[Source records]
━━━━━━━━━━━━━━━━

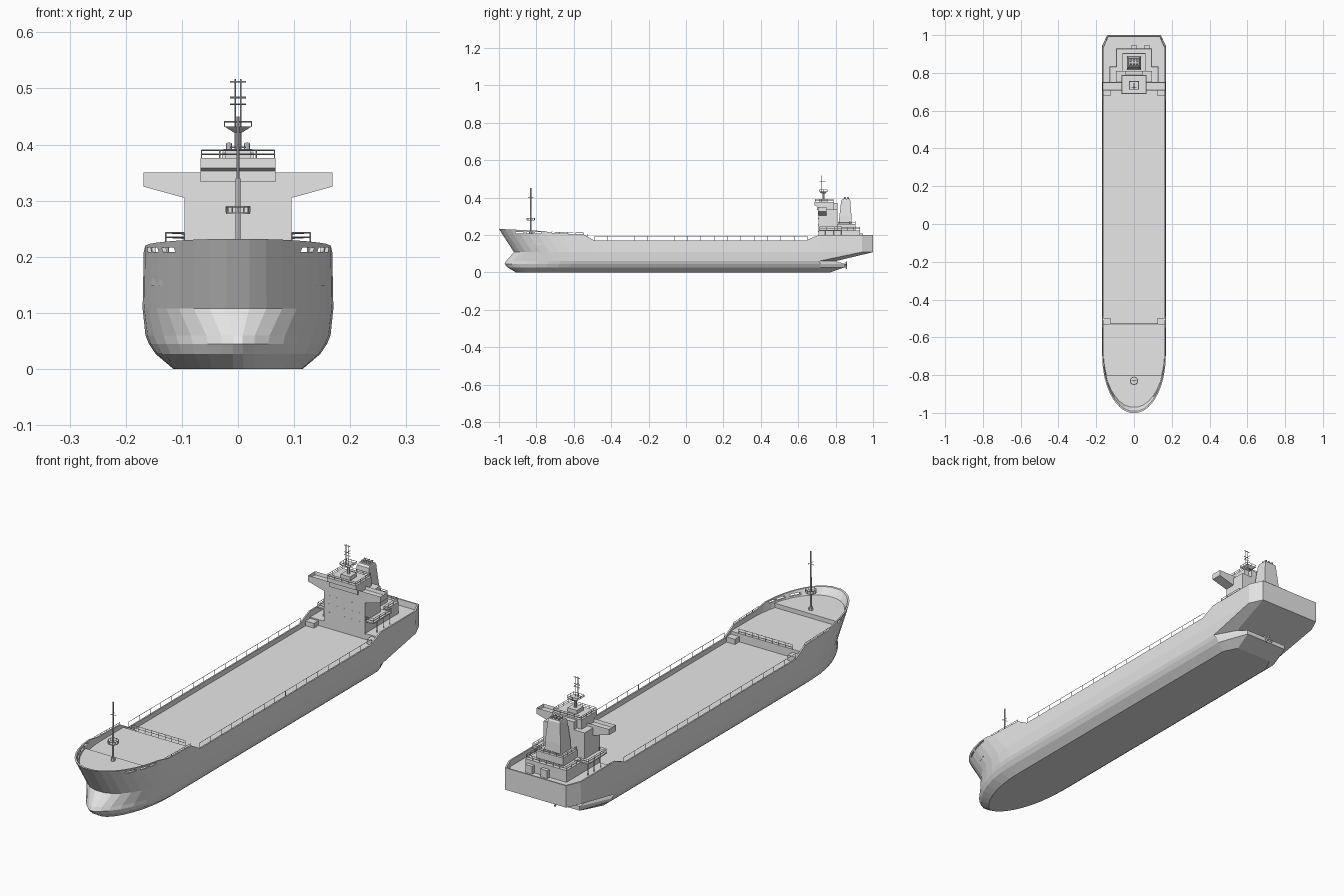
import bpy, bmesh, math
from mathutils import Vector

cube = bpy.data.objects.get("Cube")
if cube:
    bpy.data.objects.remove(cube, do_unlink=True)

grey = bpy.data.materials.new("plain grey")
grey.use_nodes = True
COLOUR = (0.8, 0.8, 0.8, 1)
grey.diffuse_color = COLOUR
grey.node_tree.nodes["Principled BSDF"].inputs["Base Color"].default_value = COLOUR


def finish(name, bm):
    bmesh.ops.recalc_face_normals(bm, faces=bm.faces)
    mesh = bpy.data.meshes.new(name)
    bm.to_mesh(mesh)
    bm.free()
    mesh.materials.append(grey)
    ob = bpy.data.objects.new(name, mesh)
    bpy.context.collection.objects.link(ob)
    return ob


def loft_mesh(loops):
    bm = bmesh.new()
    rings = [[bm.verts.new(p) for p in loop] for loop in loops]
    n = len(rings[0])
    for a, b in zip(rings, rings[1:]):
        for i in range(n):
            j = (i + 1) % n
            bm.faces.new((a[i], a[j], b[j], b[i]))
    bm.faces.new(rings[0])
    bm.faces.new(rings[-1])
    return bm


def loft(name, loops):
    return finish(name, loft_mesh(loops))


def rect(x, y0, y1, z, cx=0):
    return [(cx - x, y0, z), (cx + x, y0, z), (cx + x, y1, z), (cx - x, y1, z)]


def box(name, x, y0, y1, z0, z1, cx=0):
    return loft(name, [rect(x, y0, y1, z0, cx), rect(x, y0, y1, z1, cx)])


def bars(name, segments, r=0.0012, sides=4):
    """Thin straight bars joined into one object."""
    bm = bmesh.new()
    for a, b in segments:
        a, b = Vector(a), Vector(b)
        d = b - a
        new = bmesh.ops.create_cone(bm, cap_ends=True, segments=sides, radius1=r,
                                    radius2=r, depth=d.length)["verts"]
        rot = d.to_track_quat('Z', 'Y').to_matrix()
        for v in new:
            v.co = rot @ v.co + (a + b) / 2
    return finish(name, bm)


def rail(name, path, height, gap=0.035, mid=True):
    """Railing with posts along a path, on both sides of the ship."""
    segs = []
    for s in (1, -1):
        pts = [Vector((s * x, y, z)) for x, y, z in path]
        up = Vector((0, 0, height))
        for a, b in zip(pts, pts[1:]):
            segs.append((a + up, b + up))
            if mid:
                segs.append((a + up / 2, b + up / 2))
            n = max(1, round((b - a).length / gap))
            for i in range(n + 1):
                p = a.lerp(b, i / n)
                segs.append((p, p + up))
    return bars(name, segs)


SHEER = [(-1, .232), (-.76, .221), (-.7, .208), (-.55, .204), (-.49, .17),
         (.65, .17), (.71, .2), (1, .2)]


def sheer(y):
    for (y0, z0), (y1, z1) in zip(SHEER, SHEER[1:]):
        if y <= y1:
            return z0 + (z1 - z0) * (max(y, y0) - y0) / (y1 - y0)
    return SHEER[-1][1]


def bow(tip, length, w, p, end=math.pi / 2, n=9):
    """Half outline of the rounded bow."""
    start = 0.12
    out = []
    for i in range(n):
        t = start + (end - start) * i / (n - 1)
        out.append((w * math.sin(t) ** p, tip + length * (math.cos(start) - math.cos(t))))
    return out


def mirrored(half, z):
    pts = half + [(-x, y) for x, y in reversed(half)]
    return [(x, y, z(y) if callable(z) else z) for x, y in pts]


def waterline(z, w, tip, length, p, stern, end_w, chamfer):
    half = bow(tip, length, w, p)
    half += [(w, y) for y in (-.55, -.49, .64, .69 if stern < .9 else .71)]
    half += [(w, stern - chamfer), (end_w, stern)]
    return mirrored(half, z)


# Hull: lofted waterlines, rim, inner bulwark and main deck
hull = loft("hull", [
    waterline(0, .115, -.91, .30, 1.2, .77, .085, .06),
    waterline(.027, .147, -.955, .33, 1.3, .85, .10, .13),
    waterline(.045, .159, -.97, .36, 1.4, .85, .10, .13),
    waterline(.06, .165, -.962, .36, 1.4, .80, .115, .09),
    waterline(.108, .17, -.92, .30, 1, 1, .142, .06),
    waterline(sheer, .168, -1, .30, 1, 1, .142, .06),
    waterline(sheer, .162, -.991, .29, 1, .994, .138, .06),
    waterline(.15, .162, -.93, .28, 1, .99, .136, .06),
])

# Mooring slots through the bow bulwark
for i, (y0, y1) in enumerate([(-.912, -.87), (-.852, -.815), (-.808, -.775)]):
    cutter = box("slot_cutter_%d" % i, .3, y0, y1, .209, .217)
    cutter.hide_render = True
    cutter.hide_viewport = True
    cutter.display_type = 'WIRE'
    mod = hull.modifiers.new("slot", 'BOOLEAN')
    mod.operation = 'DIFFERENCE'
    mod.solver = 'EXACT'
    mod.object = cutter


# Raised decks
def fore_block(name, y_end, z0, tip0, z1, tip1):
    loops = []
    for z, tip in ((z0, tip0), (z1, tip1)):
        length = -.70 - tip
        end = math.acos(max(0, math.cos(.12) - (y_end - tip) / length))
        half = bow(tip, length, .163, 1, end)
        half.append((half[-1][0], y_end))
        loops.append(mirrored(half, z))
    return loft(name, loops)


fore_block("forecastle_deck", -.53, .149, -.93, .185, -.958)
fore_block("bow_deck", -.8, .184, -.957, .203, -.972)
aft = [(.164, .71), (.164, .935), (.139, .995)]
loft("stern_deck", [mirrored(aft, .149), mirrored(aft, .175)])
for s, side in ((1, "left"), (-1, "right")):
    box("fore_step_" + side, .02, -.532, -.5, .149, .172, s * .143)
    box("aft_step_" + side, .02, .68, .712, .149, .17, s * .143)

# Deck railings
rail("main_rail", [(.165, -.49, .168), (.165, .65, .168)], .024, .0715, False)
rail("forecastle_rail", [(.165, -.72, .207), (.165, -.55, .203)], .009, .04, False)
rail("break_rail", [(0, -.528, .185), (.125, -.528, .185)], .02, .03)

# Accommodation tiers and tower
box("lower_house", .095, .71, .93, .17, .224)
box("boat_deck", .13, .712, .835, .222, .227)
box("middle_house", .062, .80, .905, .22, .258)
box("tower", .095, .708, .81, .17, .337)
bars("deck_posts", [((s * .125, y, .17), (s * .125, y, .224))
                    for s in (1, -1) for y in (.745, .79, .83)], .002)
rail("boat_deck_rail", [(.096, .714, .227), (.129, .714, .227), (.129, .833, .227),
                        (.094, .833, .225), (.094, .928, .225), (0, .928, .225)], .016)
rail("middle_rail", [(.061, .815, .258), (.061, .904, .258), (0, .904, .258)], .014)
for cx in (0, .07):
    box("stern_locker", .016, .925, .945, .17, .208, cx)

# Bridge wings with sunken walkway
profile = [(.095, .305), (.168, .325), (.168, .35), (-.168, .35), (-.168, .325), (-.095, .305)]
bm = loft_mesh([[(x, y, z) for x, z in profile] for y in (.706, .752)])
bmesh.ops.recalc_face_normals(bm, faces=bm.faces)
top = [f for f in bm.faces if f.normal.z > .9]
bmesh.ops.inset_region(bm, faces=top, thickness=.004, depth=-.013)
finish("bridge_wings", bm)

# Wheelhouse with raked windows
house = [(.700, .333), (.700, .353), (.687, .358), (.687, .376), (.79, .376), (.79, .333)]
loft("wheelhouse", [[(x, y, z) for y, z in house] for x in (-.067, .067)])
box("wheelhouse_back", .045, .785, .81, .333, .37)
rail("wheelhouse_rail", [(0, .69, .376), (.065, .69, .376), (.065, .788, .376),
                         (0, .788, .376)], .014, .03)

# Small portholes on the tower front
for row in (.215, .25, .285):
    for cx in (-.07, -.035, 0, .035, .07):
        box("porthole", .003, .7065, .709, row, row + .006, cx)

# Funnel with exhaust pipes
loft("funnel", [rect(.038, .815, .888, .22), rect(.036, .82, .885, .30),
                rect(.028, .83, .878, .385), rect(.026, .838, .874, .392)])
bars("exhaust_pipes", [((x, y, .385), (x, y + .006, .402))
                       for x in (-.016, 0, .016) for y in (.845, .862)], .005, 8)

# Radar mast
Y = .735
box("radar_base", .022, Y - .022, Y + .022, .376, .392)
bars("radar_pole", [((0, Y, .39), (0, Y, .43))], .006, 8)
loft("radar_platform", [rect(.008, Y - .01, Y + .01, .422), rect(.024, Y - .024, Y + .022, .432)])
rail("radar_rail", [(0, Y - .023, .432), (.024, Y - .023, .432), (.024, Y + .021, .432),
                    (0, Y + .021, .432)], .009, .024, False)
bars("radar_aerials", [((s * .005, Y - .01, .43), (s * .005, Y - .01, .517)) for s in (1, -1)]
     + [((-.014, Y - .01, z), (.014, Y - .01, z)) for z in (.472, .484, .512)]
     + [((0, Y - .022, .484), (0, Y + .012, .484))], .0014)

# Foremast with lookout platform
M = -.83
bars("foremast", [((0, M, .2), (0, M, .34))], .0045, 8)
bars("foremast_top", [((0, M, .34), (0, M, .45))], .0028, 8)
bars("foremast_foot", [((0, M, .2), (0, M, .215))], .009, 8)
bars("foremast_platform", [((0, M, .276), (0, M, .279))], .021, 12)
ring = [(.021 * math.sin(i * math.pi / 6), M - .021 * math.cos(i * math.pi / 6), .279)
        for i in range(7)]
rail("foremast_rail", ring, .01, .011, False)
bars("foremast_yard", [((-.014, M, .395), (.014, M, .395)), ((0, M - .014, .4), (0, M + .014, .4))])

# Propeller and rudder under the stern
bars("propeller_shaft", [((0, .83, .038), (0, .862, .038))], .006, 8)
bars("propeller_blades", [((0, .858, .038), (.026 * math.cos(a), .858, .038 + .02 * math.sin(a)))
                          for a in (.4, 1.97, 3.54, 5.11)], .004)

━━━━━━━━━━━━━━━━

▸ **WHAT YOU NEED TO DO**:
From the first line above down to the line with "a, b = Vector(a), Vector(b)", reproduce every line and no others, omitting pictures.

▸ **OUTPUT OF THE EXERCISE**:
import bpy, bmesh, math
from mathutils import Vector

cube = bpy.data.objects.get("Cube")
if cube:
    bpy.data.objects.remove(cube, do_unlink=True)

grey = bpy.data.materials.new("plain grey")
grey.use_nodes = True
COLOUR = (0.8, 0.8, 0.8, 1)
grey.diffuse_color = COLOUR
grey.node_tree.nodes["Principled BSDF"].inputs["Base Color"].default_value = COLOUR


def finish(name, bm):
    bmesh.ops.recalc_face_normals(bm, faces=bm.faces)
    mesh = bpy.data.meshes.new(name)
    bm.to_mesh(mesh)
    bm.free()
    mesh.materials.append(grey)
    ob = bpy.data.objects.new(name, mesh)
    bpy.context.collection.objects.link(ob)
    return ob


def loft_mesh(loops):
    bm = bmesh.new()
    rings = [[bm.verts.new(p) for p in loop] for loop in loops]
    n = len(rings[0])
    for a, b in zip(rings, rings[1:]):
        for i in range(n):
            j = (i + 1) % n
            bm.faces.new((a[i], a[j], b[j], b[i]))
    bm.faces.new(rings[0])
    bm.faces.new(rings[-1])
    return bm


def loft(name, loops):
    return finish(name, loft_mesh(loops))


def rect(x, y0, y1, z, cx=0):
    return [(cx - x, y0, z), (cx + x, y0, z), (cx + x, y1, z), (cx - x, y1, z)]


def box(name, x, y0, y1, z0, z1, cx=0):
    return loft(name, [rect(x, y0, y1, z0, cx), rect(x, y0, y1, z1, cx)])


def bars(name, segments, r=0.0012, sides=4):
    """Thin straight bars joined into one object."""
    bm = bmesh.new()
    for a, b in segments:
        a, b = Vector(a), Vector(b)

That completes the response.